With a final forecast giving Democrat Hillary Clinton a 71.4 percent chance of winning the presidential election, Silver's FiveThirtyEight model was actually one of the most bullish on the eventual winner, the Republican nominee Trump, while still putting his odds of winning fairly low. The shock that most people felt in the early hours of Nov. 9 when it became clear that not only was the election getting away from Clinton, but had in fact gotten up and left, was due in large part to the confidence with which number-crunchers (like Silver) had predicted her success. In the weeks that followed, when it became clear that Clinton would lose the presidency with not just a modest, but a record-setting victory in the Electoral College (earning more votes than any white male presidential candidate ever), the feeling among Clinton supporters that they had been cheated was palpable, and understandable.
This resentment was most likely best represented by the runaway success of Green Party candidate Jill Stein's recount effort, which raised over $7 million in an extremely short span of time, more than twice what the third-party candidate raised for her own presidential effort. The push to support the Hamilton Electors — who take Alexander Hamilton's opinions to heart that the Electoral College is supposed to safeguard against demagoguery — is just another expression of that feeling of resentment.
By late afternoon Monday, Trump had earned enough official Electoral College votes to secure his presidency, but I don't know if this means we've averted a Constitutional crisis. To me, the Electoral College is like that noise in your car that you know means you should probably go to the mechanic, but you're not entirely sure you can afford to fix whatever it is that's going wrong. Protesters, recounts, lawsuits, and threats of faithlessness in the electors are all signs that something is not right in the functioning of our democracy.
What's depressing is that perhaps, in coming this close to a real crisis and dodging it, most people will be able to tell themselves that everything is all right, and that we can make it to the next exit without the car blowing up. The reason the faithless electors were important was not because they were going to change the outcome of the election, but because they had the power to expose the Electoral College for the problematic institution that I believe it is — to both parties.
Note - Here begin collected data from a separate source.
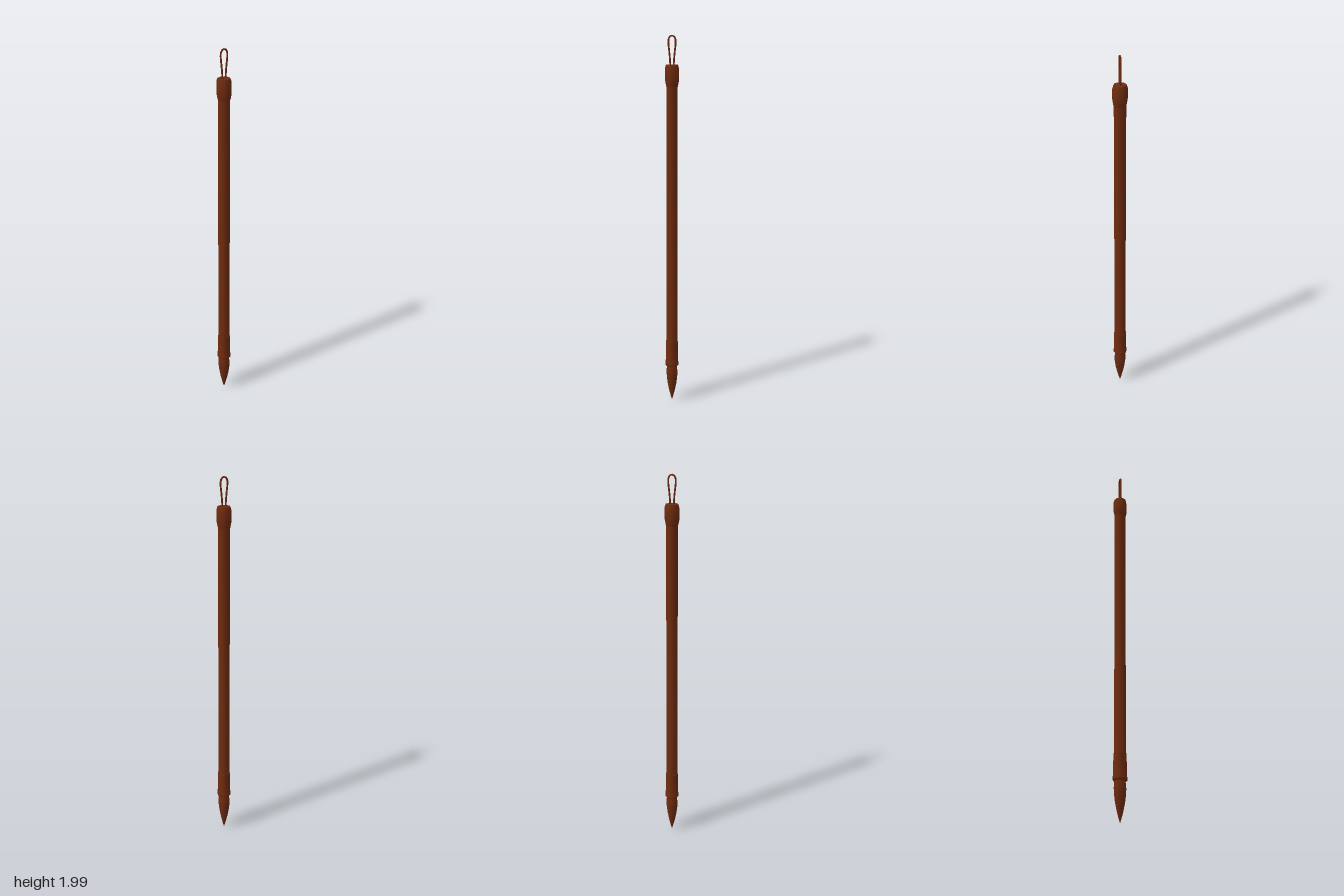
import * as THREE from 'three';
import { toCreasedNormals } from 'three/addons/utils/BufferGeometryUtils.js';

const SIDES = 8;

export function createModel() {
  const model = new THREE.Group();
  model.name = 'brush';
  const material = new THREE.MeshStandardMaterial({ color: 0x702c0f });

  const add = (name, geometry) => {
    const mesh = new THREE.Mesh(geometry, material);
    mesh.name = name;
    model.add(mesh);
  };

  // Eight-sided turned part from [radius, height] pairs, bottom to top
  const turned = (name, profile) => {
    const points = profile.map(([r, y]) => new THREE.Vector2(r, y));
    add(name, toCreasedNormals(new THREE.LatheGeometry(points, SIDES), 0.85));
  };

  // Pointed bristle head, bulging below the ferrule
  turned('bristles', [
    [0, 0.01], [0.009, 0.04], [0.018, 0.075], [0.026, 0.115],
    [0.031, 0.155], [0.032, 0.185], [0.029, 0.215], [0.027, 0.235], [0, 0.235],
  ]);

  // Flared ferrule with a small rounded lip
  turned('ferrule', [
    [0, 0.222], [0.034, 0.22], [0.039, 0.226], [0.038, 0.235],
    [0.036, 0.25], [0.034, 0.36], [0, 0.36],
  ]);

  // Long straight handle
  turned('handle', [[0, 0.3], [0.031, 0.3], [0.031, 1.79], [0, 1.79]]);

  // End cap, tapered into the handle and chamfered on top
  turned('endCap', [
    [0.029, 1.735], [0.034, 1.755], [0.038, 1.775],
    [0.038, 1.835], [0.033, 1.852], [0, 1.852],
  ]);

  // Hanging cord: a narrow loop that widens upward
  const half = [[0.009, 1.84], [0.011, 1.88], [0.015, 1.92], [0.019, 1.955], [0.018, 1.98], [0.01, 1.993]];
  const path = [
    ...half.map(([x, y]) => new THREE.Vector3(-x, y, 0)),
    new THREE.Vector3(0, 1.996, 0),
    ...half.slice().reverse().map(([x, y]) => new THREE.Vector3(x, y, 0)),
  ];
  add('hangingLoop', new THREE.TubeGeometry(new THREE.CatmullRomCurve3(path), 32, 0.0045, 6, false));

  return model;
}
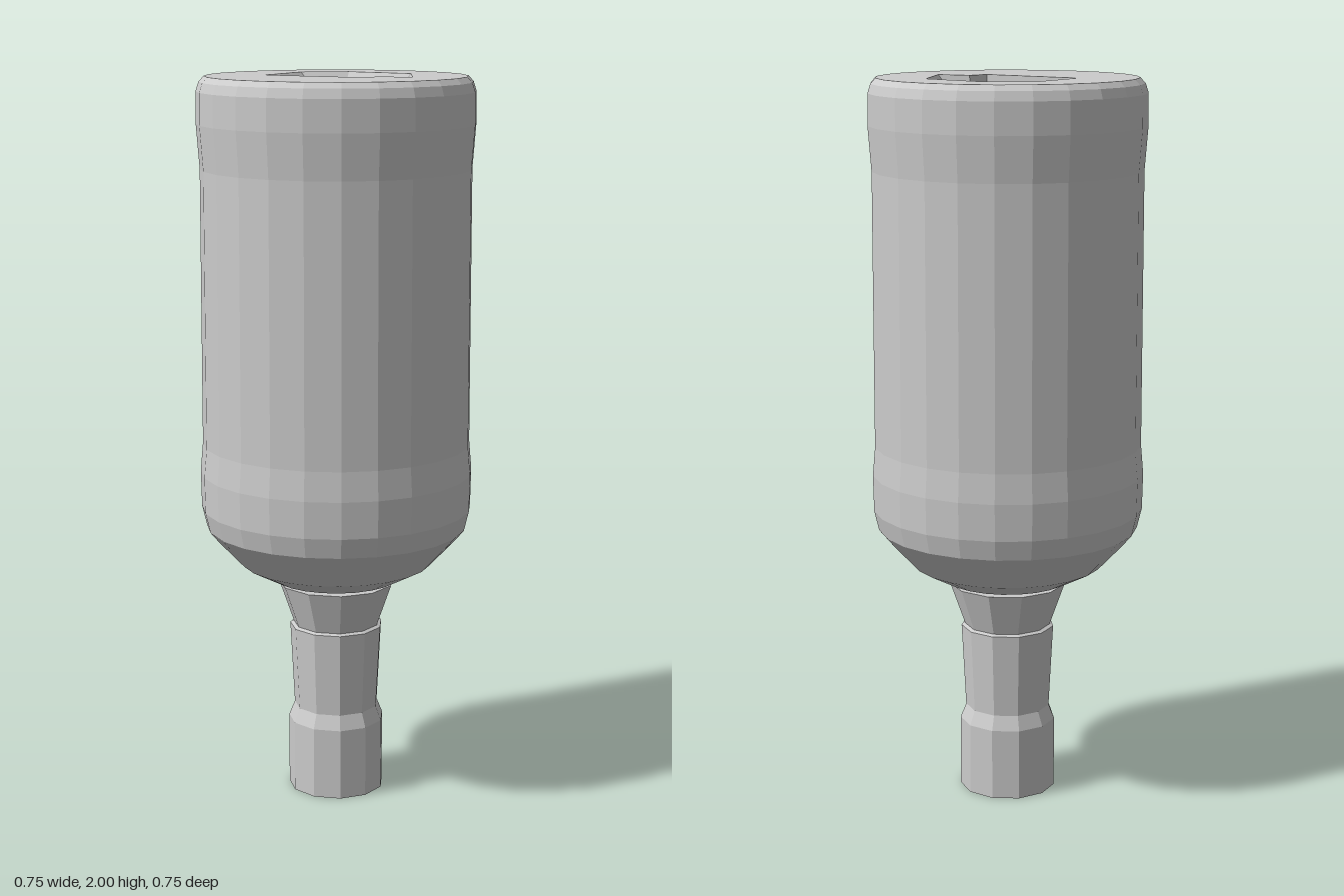
import * as THREE from 'three';

const material = new THREE.MeshStandardMaterial({ color: 0xcccccc, flatShading: true, side: THREE.DoubleSide });

function part(name, geometry) {
  const mesh = new THREE.Mesh(geometry, material);
  mesh.name = name;
  return mesh;
}

function lathe(name, profile, sides) {
  return part(name, new THREE.LatheGeometry(profile.map(([r, y]) => new THREE.Vector2(r, y)), sides));
}

// Horizontal plate from [x, z] corners, facing up, with an optional hole
function plate(name, outline, y, hole) {
  const points = (loop) => loop.map(([x, z]) => new THREE.Vector2(x, -z));
  const shape = new THREE.Shape(points(outline));
  if (hole) shape.holes.push(new THREE.Path(points(hole)));
  return part(name, new THREE.ShapeGeometry(shape).rotateX(-Math.PI / 2).translate(0, y, 0));
}

// Wall joining an upper loop to a lower loop, facing inward
function wall(name, upper, top, lower, bottom) {
  const pos = [];
  const n = upper.length;
  for (let i = 0; i < n; i++) {
    const j = (i + 1) % n;
    const a = [upper[i][0], top, upper[i][1]];
    const b = [upper[j][0], top, upper[j][1]];
    const c = [lower[j][0], bottom, lower[j][1]];
    const d = [lower[i][0], bottom, lower[i][1]];
    pos.push(...a, ...b, ...c, ...a, ...c, ...d);
  }
  const geometry = new THREE.BufferGeometry();
  geometry.setAttribute('position', new THREE.Float32BufferAttribute(pos, 3));
  geometry.computeVertexNormals();
  return part(name, geometry);
}

export function createModel() {
  const bottle = new THREE.Group();
  bottle.name = 'upturnedBottle';
  const sides = 24;
  const rimY = 1.995;
  const rimRadius = 0.352;

  // Mouth, slim neck and flared collar
  bottle.add(lathe('neck', [
    [0, 0], [0.134, 0], [0.134, 0.2], [0.118, 0.24], [0.13, 0.475],
    [0.12, 0.48], [0.162, 0.6], [0, 0.6],
  ], 11));

  // Rounded shoulder, straight wall and thick base rim
  bottle.add(lathe('body', [
    [0, 0.615], [0.18, 0.615], [0.265, 0.66], [0.335, 0.735], [0.36, 0.765],
    [0.373, 0.82], [0.375, 0.92], [0.368, 1], [0.366, 1.75], [0.375, 1.87],
    [0.374, 1.955], [0.366, 1.98], [rimRadius, rimY],
  ], sides));

  // Base with an irregular sunken recess
  const rim = [];
  for (let i = 0; i < sides; i++) {
    const a = (i / sides) * Math.PI * 2;
    rim.push([rimRadius * Math.sin(a), rimRadius * Math.cos(a)]);
  }
  const opening = [[-0.185, 0.06], [-0.185, -0.14], [-0.075, -0.215], [0.125, -0.195],
    [0.215, -0.02], [0.125, 0], [0.11, 0.06]];
  const floor = [[-0.07, 0.058], [-0.07, -0.11], [-0.065, -0.13], [0.115, -0.12],
    [0.12, -0.02], [0.115, 0], [0.108, 0.058]];
  const floorY = 1.87;
  bottle.add(plate('baseRim', rim, rimY, opening));
  bottle.add(wall('recessWall', opening, rimY, floor, floorY));
  bottle.add(plate('recessFloor', floor, floorY));

  // Narrow ledge at the back of the recess
  bottle.add(plate('recessLedge', [[-0.12, -0.11], [0.125, -0.105], [0.115, -0.14], [-0.075, -0.15]], 1.925));

  return bottle;
}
With Trump's victory official, the most dangerous thing we can do is wait four years to address the ticking time bomb that is the Electoral College.